*TASK ITEM:*
Among the lines below, list those containing the string "ends".

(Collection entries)

BEGIN

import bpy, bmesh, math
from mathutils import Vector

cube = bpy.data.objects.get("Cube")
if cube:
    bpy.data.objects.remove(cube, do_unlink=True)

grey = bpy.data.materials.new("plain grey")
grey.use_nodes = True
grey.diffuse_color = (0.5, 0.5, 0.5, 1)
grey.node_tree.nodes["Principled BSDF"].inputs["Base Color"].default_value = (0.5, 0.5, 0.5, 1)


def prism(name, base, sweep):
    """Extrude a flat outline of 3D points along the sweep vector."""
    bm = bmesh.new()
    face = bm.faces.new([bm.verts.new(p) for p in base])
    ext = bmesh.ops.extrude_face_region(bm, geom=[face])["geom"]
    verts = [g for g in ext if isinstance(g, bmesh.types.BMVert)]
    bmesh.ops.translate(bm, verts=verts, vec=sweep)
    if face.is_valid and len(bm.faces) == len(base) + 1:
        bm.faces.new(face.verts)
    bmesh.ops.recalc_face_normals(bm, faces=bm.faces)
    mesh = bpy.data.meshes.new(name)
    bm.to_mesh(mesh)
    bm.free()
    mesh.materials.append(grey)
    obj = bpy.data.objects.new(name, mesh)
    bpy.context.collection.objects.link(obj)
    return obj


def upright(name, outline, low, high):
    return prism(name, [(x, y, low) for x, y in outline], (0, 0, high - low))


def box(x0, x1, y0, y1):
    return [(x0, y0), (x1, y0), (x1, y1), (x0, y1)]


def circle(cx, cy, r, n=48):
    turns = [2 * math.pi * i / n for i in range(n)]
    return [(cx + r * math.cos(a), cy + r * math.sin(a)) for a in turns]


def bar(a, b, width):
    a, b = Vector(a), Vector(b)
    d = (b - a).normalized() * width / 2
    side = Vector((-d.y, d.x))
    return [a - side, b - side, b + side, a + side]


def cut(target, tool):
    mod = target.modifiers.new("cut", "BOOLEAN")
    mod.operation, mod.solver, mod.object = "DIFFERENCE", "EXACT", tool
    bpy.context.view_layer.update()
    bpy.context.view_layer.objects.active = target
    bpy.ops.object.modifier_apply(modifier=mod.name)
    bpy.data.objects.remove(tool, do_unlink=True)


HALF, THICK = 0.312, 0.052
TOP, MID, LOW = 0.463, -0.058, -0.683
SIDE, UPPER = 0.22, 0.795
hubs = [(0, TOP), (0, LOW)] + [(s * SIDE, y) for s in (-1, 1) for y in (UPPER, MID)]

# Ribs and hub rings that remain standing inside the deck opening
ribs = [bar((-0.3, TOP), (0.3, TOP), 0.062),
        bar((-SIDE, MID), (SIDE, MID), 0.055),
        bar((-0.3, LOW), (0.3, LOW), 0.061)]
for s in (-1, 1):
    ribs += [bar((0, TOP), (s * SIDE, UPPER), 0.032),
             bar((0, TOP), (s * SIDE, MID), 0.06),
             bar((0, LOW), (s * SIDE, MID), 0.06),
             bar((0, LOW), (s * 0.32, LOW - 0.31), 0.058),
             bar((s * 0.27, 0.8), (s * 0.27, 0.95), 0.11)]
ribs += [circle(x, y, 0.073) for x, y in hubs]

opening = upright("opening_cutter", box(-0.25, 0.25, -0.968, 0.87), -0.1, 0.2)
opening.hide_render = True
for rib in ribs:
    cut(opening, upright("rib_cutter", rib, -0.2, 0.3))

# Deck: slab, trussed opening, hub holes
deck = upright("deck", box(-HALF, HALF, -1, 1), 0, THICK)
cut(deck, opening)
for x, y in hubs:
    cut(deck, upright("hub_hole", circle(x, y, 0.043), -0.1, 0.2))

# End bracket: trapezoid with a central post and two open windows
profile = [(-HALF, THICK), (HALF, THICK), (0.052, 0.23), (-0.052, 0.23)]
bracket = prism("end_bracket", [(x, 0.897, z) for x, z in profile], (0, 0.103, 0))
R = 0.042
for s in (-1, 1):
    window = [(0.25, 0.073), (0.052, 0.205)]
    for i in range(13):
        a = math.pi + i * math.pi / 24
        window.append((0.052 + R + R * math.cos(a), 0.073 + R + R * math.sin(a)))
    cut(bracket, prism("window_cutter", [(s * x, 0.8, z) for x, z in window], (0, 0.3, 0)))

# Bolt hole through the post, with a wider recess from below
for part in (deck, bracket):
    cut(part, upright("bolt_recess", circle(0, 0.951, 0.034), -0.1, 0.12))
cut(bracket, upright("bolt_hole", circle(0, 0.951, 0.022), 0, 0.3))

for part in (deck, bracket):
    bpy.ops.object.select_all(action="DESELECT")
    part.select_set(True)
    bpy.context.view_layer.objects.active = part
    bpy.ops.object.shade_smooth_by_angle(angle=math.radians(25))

END
BEGIN

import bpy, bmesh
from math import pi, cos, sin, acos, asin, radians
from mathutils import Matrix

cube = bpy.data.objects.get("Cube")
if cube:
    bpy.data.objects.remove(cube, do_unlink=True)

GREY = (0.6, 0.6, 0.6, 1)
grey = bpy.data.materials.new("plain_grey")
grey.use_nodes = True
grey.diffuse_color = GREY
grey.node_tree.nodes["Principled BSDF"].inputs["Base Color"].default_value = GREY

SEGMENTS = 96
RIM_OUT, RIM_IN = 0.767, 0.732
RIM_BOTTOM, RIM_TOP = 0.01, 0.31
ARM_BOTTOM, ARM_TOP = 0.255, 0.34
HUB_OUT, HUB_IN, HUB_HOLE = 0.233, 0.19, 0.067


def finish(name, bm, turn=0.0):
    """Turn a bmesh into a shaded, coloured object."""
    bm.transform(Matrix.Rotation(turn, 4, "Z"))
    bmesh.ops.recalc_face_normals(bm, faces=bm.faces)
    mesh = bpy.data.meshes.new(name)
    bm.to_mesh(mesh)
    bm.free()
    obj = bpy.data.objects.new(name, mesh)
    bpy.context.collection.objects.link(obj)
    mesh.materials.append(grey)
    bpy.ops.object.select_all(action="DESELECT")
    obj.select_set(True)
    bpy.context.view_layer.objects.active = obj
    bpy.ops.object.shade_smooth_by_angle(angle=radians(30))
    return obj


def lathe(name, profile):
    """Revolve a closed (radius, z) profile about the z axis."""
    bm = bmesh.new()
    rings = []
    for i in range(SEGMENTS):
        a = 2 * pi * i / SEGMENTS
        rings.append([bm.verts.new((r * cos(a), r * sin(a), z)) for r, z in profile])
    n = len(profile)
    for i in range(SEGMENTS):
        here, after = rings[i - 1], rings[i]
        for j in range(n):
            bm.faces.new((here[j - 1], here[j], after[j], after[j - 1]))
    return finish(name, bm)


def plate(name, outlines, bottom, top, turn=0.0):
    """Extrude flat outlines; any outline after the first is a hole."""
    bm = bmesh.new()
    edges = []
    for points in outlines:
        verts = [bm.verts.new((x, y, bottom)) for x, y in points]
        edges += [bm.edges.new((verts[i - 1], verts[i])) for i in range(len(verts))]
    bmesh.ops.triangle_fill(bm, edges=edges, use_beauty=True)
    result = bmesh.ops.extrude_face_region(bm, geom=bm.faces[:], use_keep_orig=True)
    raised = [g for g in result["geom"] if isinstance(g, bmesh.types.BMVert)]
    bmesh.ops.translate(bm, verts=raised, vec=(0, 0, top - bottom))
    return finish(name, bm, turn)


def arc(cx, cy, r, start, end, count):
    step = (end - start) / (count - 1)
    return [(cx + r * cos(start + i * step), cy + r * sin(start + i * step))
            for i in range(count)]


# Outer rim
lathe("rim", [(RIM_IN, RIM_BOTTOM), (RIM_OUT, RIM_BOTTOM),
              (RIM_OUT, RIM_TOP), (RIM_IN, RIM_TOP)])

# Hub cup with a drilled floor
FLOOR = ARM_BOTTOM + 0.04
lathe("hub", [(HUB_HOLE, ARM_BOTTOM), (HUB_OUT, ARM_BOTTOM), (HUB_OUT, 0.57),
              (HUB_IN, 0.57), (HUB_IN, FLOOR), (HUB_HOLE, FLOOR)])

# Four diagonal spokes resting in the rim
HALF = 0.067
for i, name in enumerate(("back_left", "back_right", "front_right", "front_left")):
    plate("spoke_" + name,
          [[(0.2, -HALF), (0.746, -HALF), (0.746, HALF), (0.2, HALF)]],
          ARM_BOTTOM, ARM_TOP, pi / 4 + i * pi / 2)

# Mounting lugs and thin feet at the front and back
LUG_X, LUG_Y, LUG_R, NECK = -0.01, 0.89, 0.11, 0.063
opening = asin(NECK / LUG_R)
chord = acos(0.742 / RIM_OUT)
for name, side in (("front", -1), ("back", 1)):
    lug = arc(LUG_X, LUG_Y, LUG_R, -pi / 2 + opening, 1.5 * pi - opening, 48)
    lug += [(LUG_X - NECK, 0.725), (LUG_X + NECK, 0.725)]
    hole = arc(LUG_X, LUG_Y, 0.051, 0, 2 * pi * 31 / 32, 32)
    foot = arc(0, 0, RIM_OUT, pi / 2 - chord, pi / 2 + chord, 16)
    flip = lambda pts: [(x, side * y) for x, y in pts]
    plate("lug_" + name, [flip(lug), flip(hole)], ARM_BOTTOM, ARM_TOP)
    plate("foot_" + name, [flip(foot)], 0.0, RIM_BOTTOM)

END
BEGIN

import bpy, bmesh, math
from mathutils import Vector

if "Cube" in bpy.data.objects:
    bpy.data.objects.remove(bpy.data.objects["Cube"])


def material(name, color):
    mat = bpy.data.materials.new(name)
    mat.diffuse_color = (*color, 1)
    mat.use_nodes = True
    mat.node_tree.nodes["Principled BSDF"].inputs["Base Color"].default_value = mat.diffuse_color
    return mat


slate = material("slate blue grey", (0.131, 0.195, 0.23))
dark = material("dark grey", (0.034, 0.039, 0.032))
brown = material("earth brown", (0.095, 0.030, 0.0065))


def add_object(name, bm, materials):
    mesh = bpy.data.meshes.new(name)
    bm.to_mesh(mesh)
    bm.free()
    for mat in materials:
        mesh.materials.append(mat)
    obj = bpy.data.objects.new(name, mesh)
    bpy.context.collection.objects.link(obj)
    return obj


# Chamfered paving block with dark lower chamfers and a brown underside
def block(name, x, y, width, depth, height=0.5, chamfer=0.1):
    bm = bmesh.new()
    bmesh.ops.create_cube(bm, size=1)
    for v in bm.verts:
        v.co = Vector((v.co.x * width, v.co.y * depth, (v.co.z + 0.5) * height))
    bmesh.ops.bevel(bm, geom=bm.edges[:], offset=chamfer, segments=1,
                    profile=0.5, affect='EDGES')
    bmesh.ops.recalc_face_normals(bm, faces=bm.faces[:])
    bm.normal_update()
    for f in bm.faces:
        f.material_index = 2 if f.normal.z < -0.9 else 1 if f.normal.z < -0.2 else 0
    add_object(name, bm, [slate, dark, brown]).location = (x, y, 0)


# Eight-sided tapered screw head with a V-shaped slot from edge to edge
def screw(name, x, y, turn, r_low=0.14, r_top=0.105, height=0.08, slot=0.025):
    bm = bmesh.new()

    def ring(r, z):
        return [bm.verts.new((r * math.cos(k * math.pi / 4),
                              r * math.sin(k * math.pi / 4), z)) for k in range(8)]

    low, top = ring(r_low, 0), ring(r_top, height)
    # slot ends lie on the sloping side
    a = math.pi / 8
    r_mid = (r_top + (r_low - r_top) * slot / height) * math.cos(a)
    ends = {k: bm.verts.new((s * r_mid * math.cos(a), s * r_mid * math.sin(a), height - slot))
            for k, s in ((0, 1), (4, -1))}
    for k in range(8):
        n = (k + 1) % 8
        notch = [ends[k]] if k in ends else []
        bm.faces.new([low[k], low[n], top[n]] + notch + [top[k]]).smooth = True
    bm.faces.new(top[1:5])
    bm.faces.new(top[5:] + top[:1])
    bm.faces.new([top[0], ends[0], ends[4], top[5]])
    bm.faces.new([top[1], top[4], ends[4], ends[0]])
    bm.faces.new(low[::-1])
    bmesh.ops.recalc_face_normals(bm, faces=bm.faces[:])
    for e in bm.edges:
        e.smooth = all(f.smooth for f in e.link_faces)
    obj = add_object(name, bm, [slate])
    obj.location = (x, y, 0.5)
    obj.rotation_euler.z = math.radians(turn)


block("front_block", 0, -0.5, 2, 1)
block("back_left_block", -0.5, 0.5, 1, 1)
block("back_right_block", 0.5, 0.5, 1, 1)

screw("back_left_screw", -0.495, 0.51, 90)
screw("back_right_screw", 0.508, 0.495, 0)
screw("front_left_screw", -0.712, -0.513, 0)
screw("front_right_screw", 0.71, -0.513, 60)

END

*EXERCISE ANSWER:*
    # slot ends lie on the sloping side
    ends = {k: bm.verts.new((s * r_mid * math.cos(a), s * r_mid * math.sin(a), height - slot))
        notch = [ends[k]] if k in ends else []
    bm.faces.new([top[0], ends[0], ends[4], top[5]])
    bm.faces.new([top[1], top[4], ends[4], ends[0]])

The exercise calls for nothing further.